Child Poverty

Why Changes to the Tax Credits Are Critical Before Congress Adjourns

December 4, 2020 | National

Before Congress leaves for the holidays, critical changes are needed to adjust how our tax credits are calculated for next year’s tax filing season. Unfortunately, neither the bipartisan framework nor the McConnell stimulus package includes changes to the tax credits, and that’s a problem for children and families. Here’s why — 

It is no secret that the COVID-19 pandemic is hitting our children and their families hard with significant losses in household income, academics, and food security. According to the last Census pulse survey released this week, 45 percent of households with children had a difficult time covering basic household expenses. Four in 10 children live in a household without enough food to eat or are behind on the rent. Millions of people have lost their jobs or are experiencing reduced hours at work, which means their employment income has changed dramatically over the past year. 

Tax Credits help boost family income and support children’s healthy development. 

Many of these families who have lost jobs or have reduced hours work in low-wage jobs and count on tax credits every year. The refundable tax credits, commonly known as the Child Tax Credit (CTC) and the Earned Income Tax Credit (EITC), provide a much-needed income boost to families, especially low-income and Black, Brown, and Indigenous (BIPOC) families. As research demonstrates, the tax credits not only help in the short-term, with child care expenses or paying off a loan, but in the long-term as well. The tax credits support children’s healthy development and success, boost educational attainment, and provide families with needed income. While the amount of the credit depends in part on household composition and earnings, as a family’s income rises, the benefit amount also rises and phases out a certain level. In 2020, the CTC, on average, provided a benefit of $2,380 for most families. In 2020, the EITC provided an average benefit of $2,476 for most families. In 2019, both tax credits lifted four million children out of poverty

COVID-19 threatens the income boost from tax credits. 

As a result of the devastating economic turmoil of the COVID-19 pandemic, millions of parents have lost income, and schools and childcare centers are closed. Take, for example, Sierra Phillips of Columbus, Ohio. According to a Washington Post report, she “is a mother to two young children who is struggling to get back into the workforce. She lost her job nannying for two families in the spring. Her employers laid her off after they started working from home and opted to watch their own children to save money. And Phillips, 25, cannot return to work until she finds suitable child care for her children.” Her story, like so many others, is sadly not unique. Sierra’s significant drop in income this year means she may get thousands less from her EITC and CTC refund simply because the pandemic has diminished her income. 

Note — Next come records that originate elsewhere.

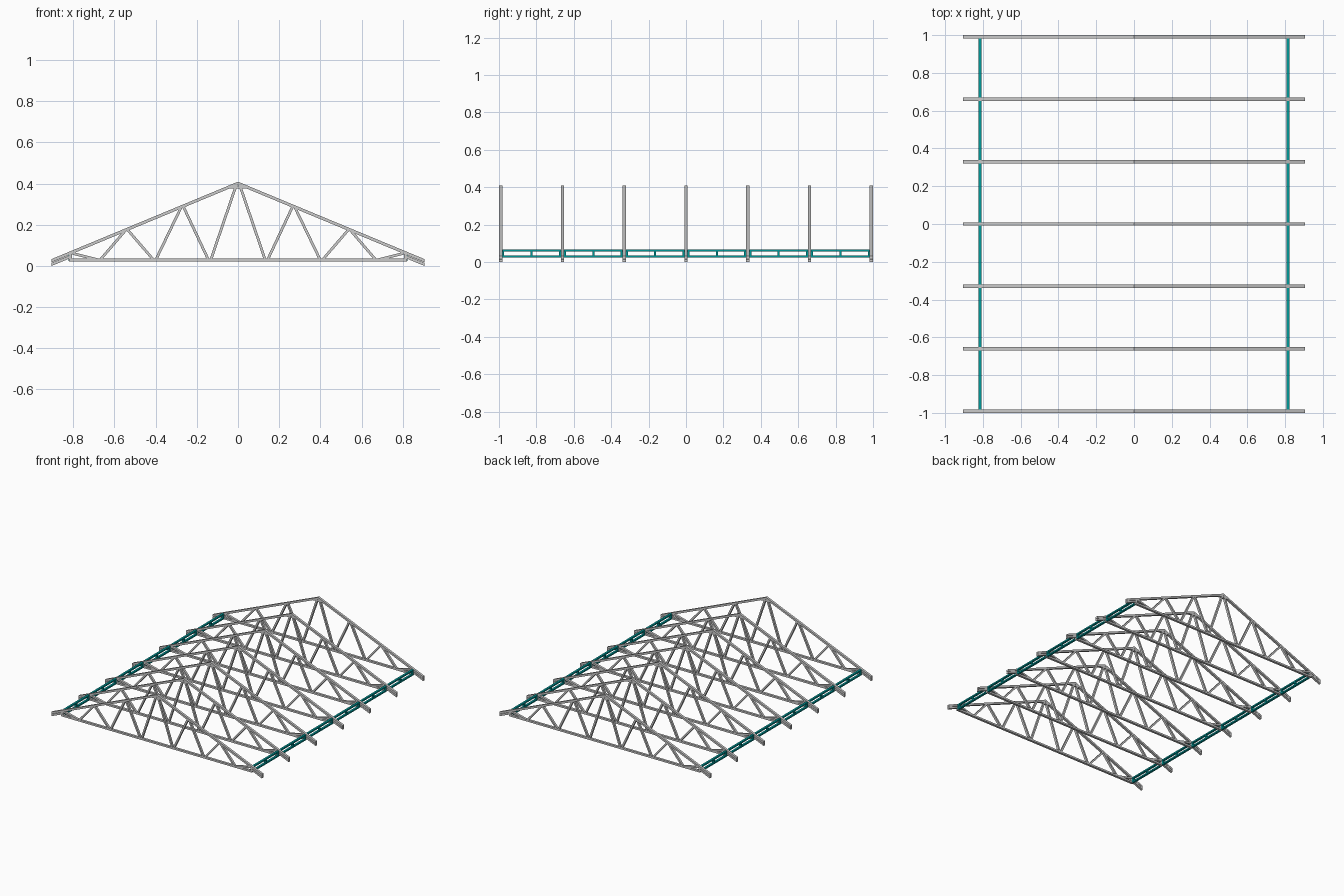
import bpy, bmesh
from mathutils import Vector

if "Cube" in bpy.data.objects:
    bpy.data.objects.remove(bpy.data.objects["Cube"])

SPACING = 0.3303      # distance between trusses
T = 0.018             # truss thickness along y
SLOPE = 0.415

teal = bpy.data.materials.new("teal_paint")
teal.diffuse_color = (0.0, 0.32, 0.32, 1)
teal.use_nodes = True
teal.node_tree.nodes["Principled BSDF"].inputs["Base Color"].default_value = teal.diffuse_color


def prism(bm, profile, y0, y1):
    """Extrude an x-z outline along y."""
    a = [bm.verts.new((x, y0, z)) for x, z in profile]
    b = [bm.verts.new((x, y1, z)) for x, z in profile]
    n = len(a)
    bm.faces.new(a)
    bm.faces.new(b[::-1])
    for i in range(n):
        bm.faces.new((a[i], b[i], b[(i + 1) % n], a[(i + 1) % n]))


def strut(bm, p, q, depth):
    """Straight bar between two x-z points."""
    p, q = Vector(p), Vector(q)
    d = (q - p).normalized() * depth / 2
    n = Vector((-d.y, d.x))
    prism(bm, [p - n, q - n, q + n, p + n], -T / 2, T / 2)


def box(bm, lo, hi):
    prism(bm, [(lo[0], lo[2]), (hi[0], lo[2]), (hi[0], hi[2]), (lo[0], hi[2])], lo[1], hi[1])


def finish(bm, name, mat=None):
    bmesh.ops.recalc_face_normals(bm, faces=bm.faces)
    me = bpy.data.meshes.new(name)
    bm.to_mesh(me)
    bm.free()
    if mat:
        me.materials.append(mat)
    return me


def place(name, me, y):
    ob = bpy.data.objects.new(name, me)
    ob.location.y = y
    bpy.context.collection.objects.link(ob)


def roof(x):
    return 0.409 - SLOPE * abs(x)


bm = bmesh.new()
# bottom chord
box(bm, (-0.82, -T / 2, 0.022), (0.82, T / 2, 0.036))
# ridge tie
box(bm, (-0.05, -T / 2, 0.375), (0.05, T / 2, 0.387))
for s in (-1, 1):
    # rafter with plumb cuts
    prism(bm, [(0, roof(0)), (s * 0.905, roof(0.905)), (s * 0.905, roof(0.905) - 0.016),
               (0, roof(0) - 0.016)], -T / 2, T / 2)
    # eave tail below the rafter
    prism(bm, [(s * 0.905, 0.0), (s * 0.905, 0.015), (s * 0.81, 0.015 + 0.095 * SLOPE),
               (s * 0.81, 0.095 * SLOPE)], -T / 2, T / 2)
    # heel post
    strut(bm, (s * 0.814, 0.025), (s * 0.814, 0.066), 0.014)
    # zigzag webs
    top, low = (0.81, 0.54, 0.27, 0.008), (0.675, 0.405, 0.138)
    for i, x in enumerate(low):
        for t, side in ((top[i], 1), (top[i + 1], -1)):
            strut(bm, (s * (x + side * 0.006), 0.03), (s * (t - side * 0.006 if t > 0.1 else t),
                  roof(t) - 0.012), 0.013)
truss = finish(bm, "truss")
for i in range(7):
    place(f"roof_truss_{i + 1}", truss, (i - 3) * SPACING)

# ladder frames between trusses along both eaves
half = SPACING / 2 - T / 2
for side, s in (("left", -1), ("right", 1)):
    bm = bmesh.new()
    x0, x1 = sorted((s * 0.807, s * 0.823))
    for z in (0.024, 0.056):
        box(bm, (x0, -half, z), (x1, half, z + 0.011))
    for y in (-half + 0.005, 0, half - 0.005):
        box(bm, (x0, y - 0.005, 0.034), (x1, y + 0.005, 0.057))
    frame = finish(bm, "eave_frame", teal)
    for i in range(6):
        place(f"{side}_eave_frame_{i + 1}", frame, (i - 2.5) * SPACING)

That is why the flexibility related to how earnings are calculated for the tax credits is critical during a pandemic or economic downturn. Congress should absolutely give families the flexibility to use either their 2019 or their 2020 earnings to calculate their tax credits in 2020, known as a “look-back” provision. The “look-back” provision would help offset income loss to families who are actively experiencing income volatility and are making much less this year. If Congress fails to include this critical change, millions of families with children could receive less in their tax credits. Making this change to help families with income volatility must be done before the end of the year and likely cannot be done retroactively next year during tax filing season. Unless Congress takes this step before they wrap up their legislative business for the year, families who get less from their tax credit refund will be even worse off financially and emotionally.

“Look-back” proposals have bipartisan support. 

Earlier this year, Senators Brown and Cassidy and Representatives Higgins and Kelly introduced S.3542/H.R. 6762, the COVID-19 Earned Income Act. This bill would provide a special rule to allow families whose income has changed this year to use their 2019 wages when filing for the 2020 EITC and CTC. Even better, this bill’s cost is small – only three billion, which is very little compared to even Senator McConnell’s small COVID-19 bill. And make no mistake, this proposal isn’t something new to policymakers or the public. Congress has previously included similar changes in disaster relief packages to help mitigate income loss due to wildfires, hurricanes, and more. Most recently, Congress included a similar look-back provision in the CARES Act this spring, giving businesses flexibility around interest deductibility. Congress must do the same now and not leave children and families behind, as they have so often done in the past. They must allow families the flexibility they so readily give businesses and corporations on a daily basis. 

In any year-end package, Congress minimally needs to include the income changes for our refundable tax credits. Even better, as the Children’s Defense Fund has long advocated, robust changes to strengthen and expand the CTC and EITC should be included to fight for racial justice and against child poverty. Without long-term changes to who qualifies and the credit amount, the lowest-income children and families will continue to lose out. 

The COVID-19 pandemic is far from over. The winter months have just begun and we will undoubtedly lose more jobs and livelihoods, while children continue to fall farther behind in school and in development. Politicians must live up to this moment and include the changes to the look-back provision before they adjourn for the year. It is simply a matter of political will.